Multiple sources say Deutsche Bank has begun turning over President Trump's financial documents to New York's A.G. Also on our Thursday rundown: A report on a Catholic hospital that offered contraception for decades, until the Bishop found out. Plus, an oil company loses a round in efforts to frack off the California coast.

Daily Newscasts

Reason to Celebrate for 2.9 Million New Yorkers

August 12, 2010

NEW YORK - Social Security turns 75 this weekend. That's a cause for celebration for 2.9 million New Yorkers, many of whom rely on the program to put food on the table and make ends meet; $3.5 billion in Social Security benefits come to New Yorkers every month.

According to Chris Widelo, associate state director for advocacy with AARP-New York, Social Security is crucial for the 25 percent of New Yorkers who are over the age of 65, because it's their only source of income.

"It's a safety net for many people. We know that you really cannot retire well on Social Security alone, but it's a guaranteed benefit - it's your money that you put into the system, with a guarantee that you will receive a benefit when you retire."

Some in Congress are talking about reducing benefits as a way to cut the deficit, but a new national poll released by AARP shows that 85 percent of Americans oppose cutting Social Security for that purpose. The survey also finds that seven in 10 adults strongly oppose cutting the program.

Geneva Conway is one of the one-in-six New Yorkers who depend on Social Security. She worked 40 years in the food service industry and says she could not stay retired without that monthly check.

"Kitchen work is hard work.
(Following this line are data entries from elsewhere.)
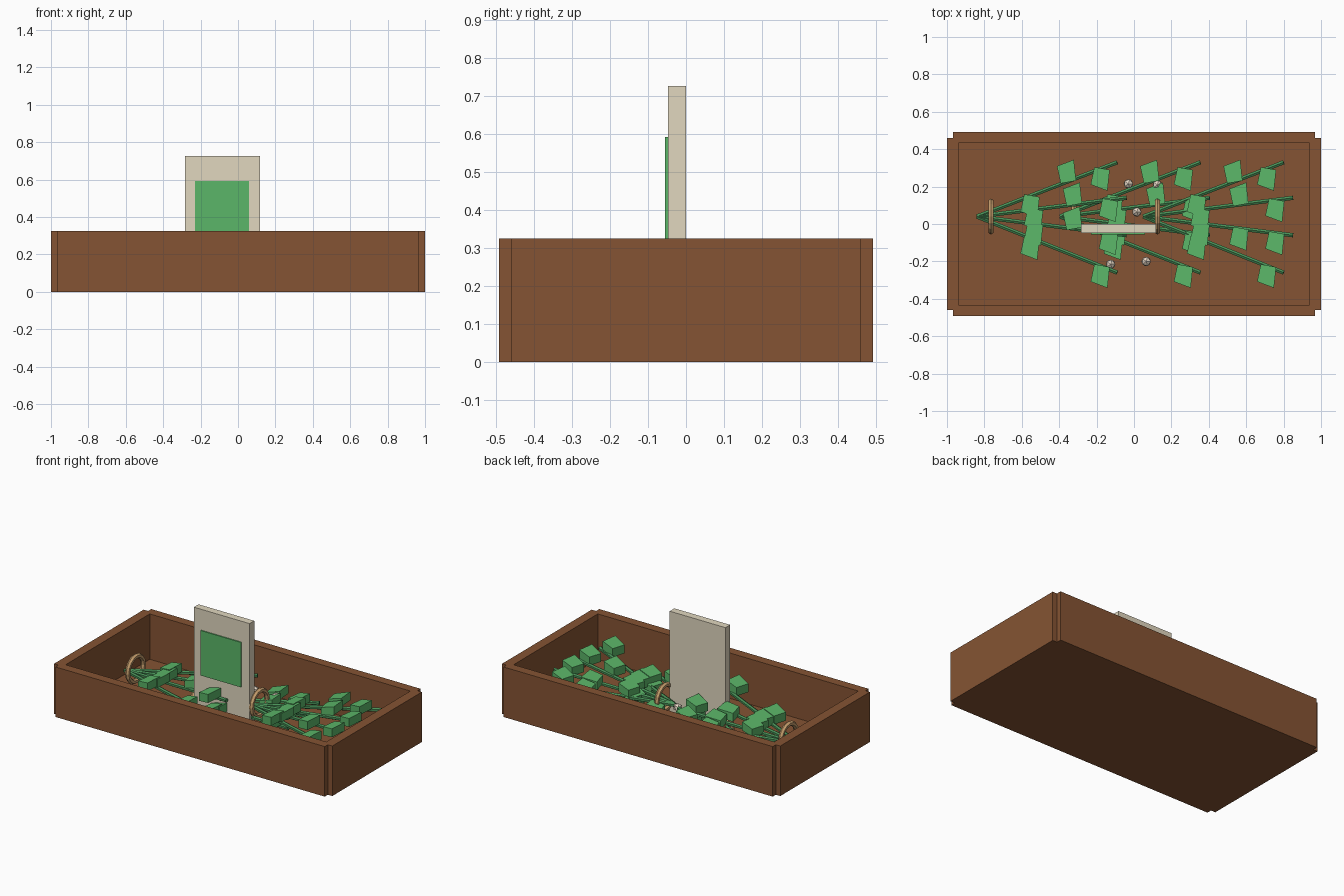
import bpy, bmesh, math
from mathutils import Vector

if "Cube" in bpy.data.objects:
    bpy.data.objects.remove(bpy.data.objects["Cube"])


def material(name, rgb):
    m = bpy.data.materials.new(name)
    m.diffuse_color = (*rgb, 1)
    m.use_nodes = True
    m.node_tree.nodes["Principled BSDF"].inputs["Base Color"].default_value = m.diffuse_color
    return m


WOOD = material("brown_wood", (0.235, 0.088, 0.033))
LEAF = material("leaf_green", (0.105, 0.47, 0.14))
STEM = material("stem_green", (0.065, 0.28, 0.095))
BOARD = material("pale_board", (0.75, 0.68, 0.52))
TWINE = material("tan_twine", (0.56, 0.34, 0.15))
BUD = material("cream_bud", (0.92, 0.79, 0.65))


def finish(bm, name, mat):
    bmesh.ops.recalc_face_normals(bm, faces=bm.faces)
    me = bpy.data.meshes.new(name)
    bm.to_mesh(me)
    bm.free()
    me.materials.append(mat)
    ob = bpy.data.objects.new(name, me)
    bpy.context.collection.objects.link(ob)
    return ob


def box(name, lo, hi, mat):
    bm = bmesh.new()
    bmesh.ops.create_cube(bm, size=1)
    for v in bm.verts:
        v.co = Vector([lo[i] + (v.co[i] + 0.5) * (hi[i] - lo[i]) for i in range(3)])
    return finish(bm, name, mat)


def stem(name, a, b, radius):
    bm = bmesh.new()
    d = b - a
    bmesh.ops.create_cone(bm, cap_ends=True, segments=6, radius1=radius,
                          radius2=radius, depth=d.length)
    q = d.to_track_quat('Z', 'Y')
    for v in bm.verts:
        v.co = q @ v.co + (a + b) / 2
    return finish(bm, name, STEM)


# leaf outline, flipped in y for leaves on the upper side of a stem
LEAF_SHAPE = [(-0.052, -0.03), (-0.032, 0.063), (0.05, 0.048), (0.038, -0.064)]


def leaf(name, centre, side):
    bm = bmesh.new()
    # the block tilts up towards the stem tip
    f = bm.faces.new([bm.verts.new((centre.x + x, centre.y - side * y,
                                    centre.z - 0.03 + 0.25 * x))
                      for x, y in LEAF_SHAPE])
    r = bmesh.ops.extrude_face_region(bm, geom=[f])
    top = [v for v in r["geom"] if isinstance(v, bmesh.types.BMVert)]
    bmesh.ops.translate(bm, verts=top, vec=(0, 0, 0.055))
    return finish(bm, name, LEAF)


# Planter crate
H = 0.325
box("crate_floor", (-0.96, -0.45, 0), (0.96, 0.45, 0.03), WOOD)
box("front_wall", (-0.968, -0.492, 0), (0.968, -0.432, H), WOOD)
box("back_wall", (-0.968, 0.432, 0), (0.968, 0.492, H), WOOD)
box("left_wall", (-1, -0.46, 0), (-0.937, 0.46, H), WOOD)
box("right_wall", (0.937, -0.46, 0), (1, 0.46, H), WOOD)

# Upright sign board with green panel
box("sign_board", (-0.284, -0.048, 0.001), (0.117, 0, 0.727), BOARD)
box("sign_panel", (-0.23, -0.055, 0.30), (0.06, -0.047, 0.592), LEAF)

# Three tied bundles of herbs
tips = [(0.75, 0.29), (0.80, 0.10), (0.80, -0.10), (0.75, -0.30)]
for b, dz in enumerate((0.025, -0.035, 0.04)):
    root = Vector((-0.84 + 0.445 * b, 0.04, 0.11 + dz))
    for s, (dx, dy) in enumerate(tips):
        d = Vector((dx, dy, 0.055))
        stem(f"stem_{b}_{s}", root, root + d, 0.013)
        for k, (t, side) in enumerate(((0.38, -1), (0.64, 1), (0.88, -1))):
            if k == 1 and s == 3:
                continue
            if k == 1 and s == 2:
                if b == 1:
                    continue
                side = -1 if b == 2 else 1
            leaf(f"leaf_{b}_{s}_{k}",
                 root + d * t + Vector((0, side * 0.054, 0.036)), side)
    # twine ring, the middle one sits low under the leaves
    low = b == 1
    bpy.ops.mesh.primitive_torus_add(
        major_segments=16, minor_segments=6, major_radius=0.055 if low else 0.08,
        minor_radius=0.016, location=(root.x + 0.075, 0.04, 0.09 if low else 0.14 + dz),
        rotation=(0, math.pi / 2, 0))
    ring = bpy.context.object
    ring.name = f"twine_ring_{b}"
    ring.data.materials.append(TWINE)

# Small faceted buds
for i, (x, y) in enumerate([(-0.03, 0.215), (0.015, 0.065), (-0.125, -0.215),
                            (0.065, -0.20), (0.125, 0.21)]):
    bm = bmesh.new()
    bmesh.ops.create_icosphere(bm, subdivisions=1, radius=0.028)
    bmesh.ops.translate(bm, verts=bm.verts, vec=(x, y, 0.155))
    finish(bm, f"bud_{i}", BUD)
I would have still been working, and be on Public Assistance, if I didn't have Social Security - it's a wonderful thing."

Across all ages, almost two-thirds of Americans say their family would be hard hit if Social Security were cut.

The survey is available at

Mike Clifford, Public News Service - NY